Some gift book might come off of my own shelves, just the right book for someone I know well, and I don’t mind giving it up. Some books are adopted like stray cats when I stumble over a title at a yard sale or secondhand store while others I buy from authors to support my fellow writers in their efforts to be read. Sometimes books are ordered fresh and new, unopened with crisp bright jackets. The books are those title I find that must go to one particular person like when I found the book, Princess Bride for my daughter because she loved the movie so much and later the book, As You Wish by Cary Elwes about the making of the movie for the same reason.
A book gift giving is not that easy because some people are not avid readers or have very narrow, particular reading tastes. With these people I treat it like buying socks, everyone needs them and size is pretty easy to match, so I buy good socks like I would want, knowing that the person probably needs them. Even if people don’t like to read much, we know reading is good for you, so buying that person a book is not a bad thing and it says, “I thought about you," which is better than buying them chocolate, which unless it is very special chocolate, says, ‘I thought about you but it was at the last minute”. Which is better, buying them candy, which they will eat but is bad for them or buying a book, which is good for them but they won’t read?
Besides, most people will read something even if it is only a book of poetry or jokes for reading on the throne — Yes, there are books published specifically for toilet reading.

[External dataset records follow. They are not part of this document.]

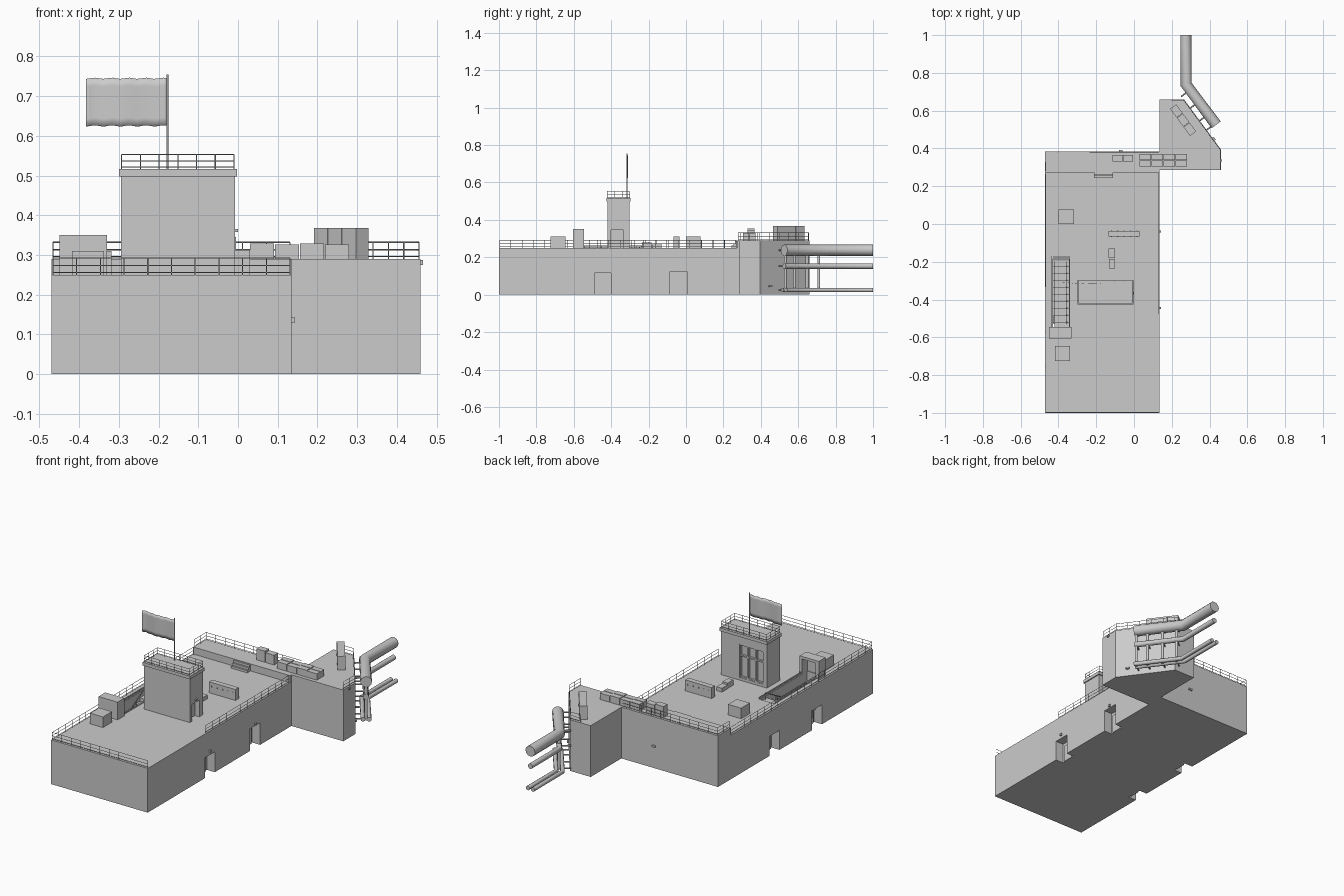
import bpy, bmesh, math
from mathutils import Vector, Matrix

if "Cube" in bpy.data.objects:
    bpy.data.objects.remove(bpy.data.objects["Cube"])


def mesh_obj(name, bm):
    bmesh.ops.recalc_face_normals(bm, faces=bm.faces)
    me = bpy.data.meshes.new(name)
    bm.to_mesh(me)
    bm.free()
    ob = bpy.data.objects.new(name, me)
    bpy.context.collection.objects.link(ob)
    return ob


def box(name, x0, x1, y0, y1, z0, z1, rot=0):
    bm = bmesh.new()
    bmesh.ops.create_cube(bm, size=1)
    ob = mesh_obj(name, bm)
    ob.data.transform(Matrix.Diagonal((x1 - x0, y1 - y0, z1 - z0, 1)))
    ob.location = ((x0 + x1) / 2, (y0 + y1) / 2, (z0 + z1) / 2)
    ob.rotation_euler.z = rot
    return ob


def prism(name, pts, direction):
    bm = bmesh.new()
    f = bm.faces.new([bm.verts.new(p) for p in pts])
    r = bmesh.ops.extrude_face_region(bm, geom=[f])
    bmesh.ops.translate(bm, vec=direction,
                        verts=[v for v in r["geom"] if isinstance(v, bmesh.types.BMVert)])
    return mesh_obj(name, bm)


def tubes(name, paths, radius, res=0, smooth=False):
    cu = bpy.data.curves.new(name, "CURVE")
    cu.dimensions = "3D"
    cu.bevel_depth, cu.bevel_resolution, cu.use_fill_caps = radius, res, True
    for path in paths:
        s = cu.splines.new("POLY")
        s.points.add(len(path) - 1)
        for p, co in zip(s.points, path):
            p.co = (*co, 1)
    ob = bpy.data.objects.new(name, cu)
    bpy.context.collection.objects.link(ob)
    bpy.ops.object.select_all(action="DESELECT")
    ob.select_set(True)
    bpy.context.view_layer.objects.active = ob
    bpy.ops.object.convert(target="MESH")
    if smooth:
        bpy.ops.object.shade_smooth_by_angle(angle=math.radians(40))
    return bpy.context.view_layer.objects.active


def railing(name, corners, z, h=0.042, step=0.06, closed=False):
    pts = [Vector((x, y, z)) for x, y in corners]
    if closed:
        pts.append(pts[0].copy())
    paths = [[p + Vector((0, 0, h * k)) for p in pts] for k in (0.15, 0.55, 1)]
    for a, b in zip(pts, pts[1:]):
        n = max(1, round((b - a).length / step))
        for i in range(n + 1):
            p = a.lerp(b, i / n)
            paths.append([p, p + Vector((0, 0, h))])
    return tubes(name, paths, 0.0014)


def cut(ob, cutters):
    for c in cutters:
        m = ob.modifiers.new("cut", "BOOLEAN")
        m.operation, m.solver, m.object = "DIFFERENCE", "EXACT", c
    bpy.context.view_layer.update()
    dg = bpy.context.evaluated_depsgraph_get()
    me = bpy.data.meshes.new_from_object(ob.evaluated_get(dg))
    ob.modifiers.clear()
    ob.data = me
    for c in cutters:
        bpy.data.objects.remove(c)


XL, XR, YF, YB = -0.47, 0.135, -1.0, 0.385
R, T = 0.25, 0.29   # main roof and raised terrace heights

# Main block with raised rear terrace, door recesses and sunken stairwell
main = prism("main_block", [(XL, y, z) for y, z in
             [(YF, 0), (YB, 0), (YB, T), (0.272, T), (0.272, R), (YF, R)]], (XR - XL, 0, 0))
doors = [(XR, -0.445, 0.115, 1), (XR, -0.04, 0.125, 1), (XL, -0.12, 0.11, -1), (XL, -0.50, 0.11, -1)]
cutters = [box("door_cut", x - 0.05, x + 0.05, y - 0.045, y + 0.045, -0.05, h) for x, y, h, s in doors]
cutters.append(prism("stair_cut", [(-0.43, y, z) for y, z in
               [(-0.17, R), (-0.17, 0.3), (-0.59, 0.3), (-0.59, 0.07), (-0.5, 0.07)]], (0.085, 0, 0)))
cut(main, cutters)
for i, (x, y, h, s) in enumerate(doors):
    box(f"door_leaf_{i}", x - s * 0.048 - 0.004, x - s * 0.048 + 0.004, y - 0.03, y + 0.03, 0, h - 0.02)
    if s > 0:
        box(f"door_lamp_{i}", x - 0.002, x + 0.008, y - 0.006, y + 0.006, 0.13, 0.143)

# Angled annex
prism("annex", [(x, y, 0) for x, y in
      [(XR, 0.285), (0.46, 0.285), (0.46, 0.395), (0.265, 0.66), (XR, 0.66)]], (0, 0, T))
box("annex_lamp", 0.455, 0.466, 0.33, 0.342, 0.275, 0.287)
box("slant_wall_vent", 0.415, 0.429, 0.44, 0.46, 0.04, 0.05, math.radians(36))
box("rear_wall_vent", -0.08, -0.06, YB - 0.002, YB + 0.008, 0.12, 0.13)

# Stairwell steps, hood and handrails
for i in range(9):
    y = -0.19 - i * 0.037
    box(f"well_step_{i}", -0.43, -0.345, y - 0.037, y, R - 0.035 - i * 0.02 - 0.02, R - 0.012 - i * 0.02)
hood = box("stair_hood", -0.45, -0.33, -0.605, -0.545, R, 0.35)
cut(hood, [box("hood_cut", -0.43, -0.345, -0.595, -0.5, 0.2, 0.335)])
for x in (-0.435, -0.34):
    railing(f"well_curb_rail_{x}", [(x, -0.545), (x, -0.17)], R, 0.012, 0.09)
tubes("well_handrails", [[(x, -0.2, R + 0.03), (x, -0.53, 0.1)] for x in (-0.42, -0.355)]
      + [[(x, y, R + 0.03 + (y + 0.2) * 0.545), (x, y, R - 0.03 + (y + 0.2) * 0.545)]
         for x in (-0.42, -0.355) for y in (-0.2, -0.31, -0.42, -0.53)], 0.0016)

# Tower with recessed window, side door, cap, railing
tower = box("tower", -0.295, -0.008, -0.42, -0.302, R, 0.50)
cut(tower, [box("window_cut", -0.275, -0.125, -0.315, -0.29, 0.265, 0.455),
            box("tower_door_cut", -0.035, 0.01, -0.40, -0.335, R - 0.02, 0.345)])
box("tower_cap", -0.30, -0.002, -0.426, -0.296, 0.498, 0.516)
for i in range(4):
    x = -0.275 + i * 0.05
    box(f"window_mullion_{i}", x - 0.004, x + 0.004, -0.316, -0.303, 0.265, 0.455)
for i, z in enumerate((0.268, 0.39, 0.452)):
    box(f"window_transom_{i}", -0.275, -0.125, -0.316, -0.304, z - 0.004, z + 0.004)
box("tower_door_lamp", -0.01, 0.0, -0.373, -0.361, 0.358, 0.366)
railing("tower_railing", [(-0.293, -0.42), (-0.01, -0.42), (-0.01, -0.302), (-0.293, -0.302)],
        0.516, 0.037, 0.047, True)

# Flagpole and waving flag
tubes("flagpole", [[(-0.178, -0.315, 0.51), (-0.178, -0.315, 0.755)]], 0.0025, 2)
bm = bmesh.new()
bmesh.ops.create_grid(bm, x_segments=24, y_segments=6, size=0.5)
for v in bm.verts:
    u, w = v.co.x + 0.5, v.co.y
    v.co = (-0.178 - u * 0.205, -0.315 + 0.005 * math.sin(u * 9) * u,
            0.685 + w * 0.12 + 0.0015 * math.sin(u * 30))
flag = mesh_obj("flag", bm)
flag.modifiers.new("thickness", "SOLIDIFY").thickness = 0.001
for p in flag.data.polygons:
    p.use_smooth = True

# Roof boxes and crates
box("roof_box_front", -0.418, -0.338, -0.725, -0.645, R, 0.31)
box("roof_box_rear", -0.40, -0.318, 0.0, 0.078, R, 0.31)
box("long_unit", -0.135, 0.03, -0.066, -0.036, R, 0.312)
for i in range(5):
    x = -0.12 + i * 0.034
    for s, y in enumerate((-0.067, -0.035)):
        box(f"long_unit_latch_{i}_{s}", x - 0.003, x + 0.003, y - 0.001, y + 0.001, 0.285, 0.293)
box("crate_a", -0.134, -0.10, -0.18, -0.13, R, 0.272)
box("crate_b", -0.132, -0.10, -0.235, -0.184, R, 0.28)
for i in range(2):
    x = -0.115 + i * 0.057
    box(f"terrace_cabinet_{i}", x, x + 0.053, 0.33, 0.366, T, 0.353 - 0.008 * i)

# Double row of low lockers on the terrace edge
for j, y in enumerate((0.305, 0.34)):
    for i in range(4):
        x = 0.03 + i * 0.063
        box(f"locker_{j}_{i}", x, x + 0.061, y, y + 0.031, T, 0.329 - 0.003 * (i % 2))

# Tall slanted cabinets on the annex
ang = math.atan2(-0.265, 0.195)
d = Vector((math.cos(ang), math.sin(ang), 0))
for i in range(3):
    c = Vector((0.26, 0.55, 0)) + d * (i - 1) * 0.06
    box(f"slanted_cabinet_{i}", c.x - 0.029, c.x + 0.029, c.y - 0.02, c.y + 0.02, T, 0.368, ang)

# Short steps up to the terrace
for i in range(3):
    box(f"terrace_step_{i}", -0.213, -0.112, 0.243 + i * 0.01, 0.273, R + i * 0.0125, R + 0.0125 * (i + 1))

# Perimeter railings
e = 0.004
railing("front_left_railing", [(XR - e, YF + e), (XL + e, YF + e), (XL + e, 0.265)], R)
railing("right_railing", [(XR - e, -0.475), (XR - e, 0.268)], R)
railing("rear_railing", [(XL + e, 0.28), (XL + e, YB - e), (XR - e, YB - e)], T)
railing("annex_railing", [(0.456, 0.29), (0.456, 0.394), (0.263, 0.655), (0.2, 0.655)], T)

# Pipe runs bending along the slanted wall
n = Vector((0.805, 0.593, 0))


def pipe_path(z, off=0, end=1.0):
    bend, tip = Vector((0.275, 0.74, z)), Vector((0.435, 0.525, z))
    return [(0.275 + off, 1.0, z), bend + Vector((off, off * 0.35, 0)), bend.lerp(tip, end) + n * off]


tubes("large_pipe", [pipe_path(0.238)], 0.03, 4, True)
tubes("medium_pipe", [pipe_path(0.153)], 0.015, 3, True)
tubes("small_pipes", [pipe_path(0.025, o) for o in (-0.016, 0.016)], 0.012, 3, True)

# Vertical risers and wall brackets
a, b = Vector((0.275, 0.74, 0)), Vector((0.435, 0.525, 0))
risers, brackets = [], []
for t in (0.14, 0.43, 0.74, 0.97):
    p = a.lerp(b, t)
    risers.append([p + Vector((0, 0, 0.02)), p + Vector((0, 0, 0.235))])
    brackets += [[p + Vector((0, 0, z)), p - n * 0.06 + Vector((0, 0, z))] for z in (0.025, 0.153, 0.238)]
tubes("pipe_risers", risers, 0.008, 3, True)
tubes("pipe_brackets", brackets, 0.004, 1)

Some of my friends are easy to buy for because they have a strong interest like horses, tie-flying or travel. A football fan of mine is getting, Joe Buck’s memoir, Lucky Bastard, about working as a sports announcer. Others are easy to buy for because they are veracious readers in a variety of genre, or I know an author or book type they would enjoy. Teachers are easy to buy for because they love books for their classroom, and e-book readers can get a easy to spend gift card, easy to use but not so personal as book one picks himself.
Sometimes books are a nice surprise that leads the reader to a new place, for example, I once received as a gift, a copy of Reverence for Wood by Eric Sloan. This carefully written and wonderfully illustrated book of early American technology from America’s farmland is a joy to the eye and ear. It also led me to Sloan’s other work of a similar nature.
Old books have a special place of their own, be they valuable antiques like a two hundred year old bible or first edition Gone With the Wind, but most old books are just wonderful insights or artist marvels. My leather-bound book of Kipling’s poetry has the most supple leather jacket that one wants to carry it in hand for a whole day, and The Art of Skiing (copyright 1933) that my daughter-in-law gave me is a wonderful visit to the early days of skiing as a family sport. It isn’t the value or the author that counts, it is the connection to the reader that the right book can make.
So next week, or the week after for you last minute shoppers, stop by the old book merchant or secondhand store and see if you can find a book for some one you care enough to give a gift to. Who wouldn’t benefit from a little more reading?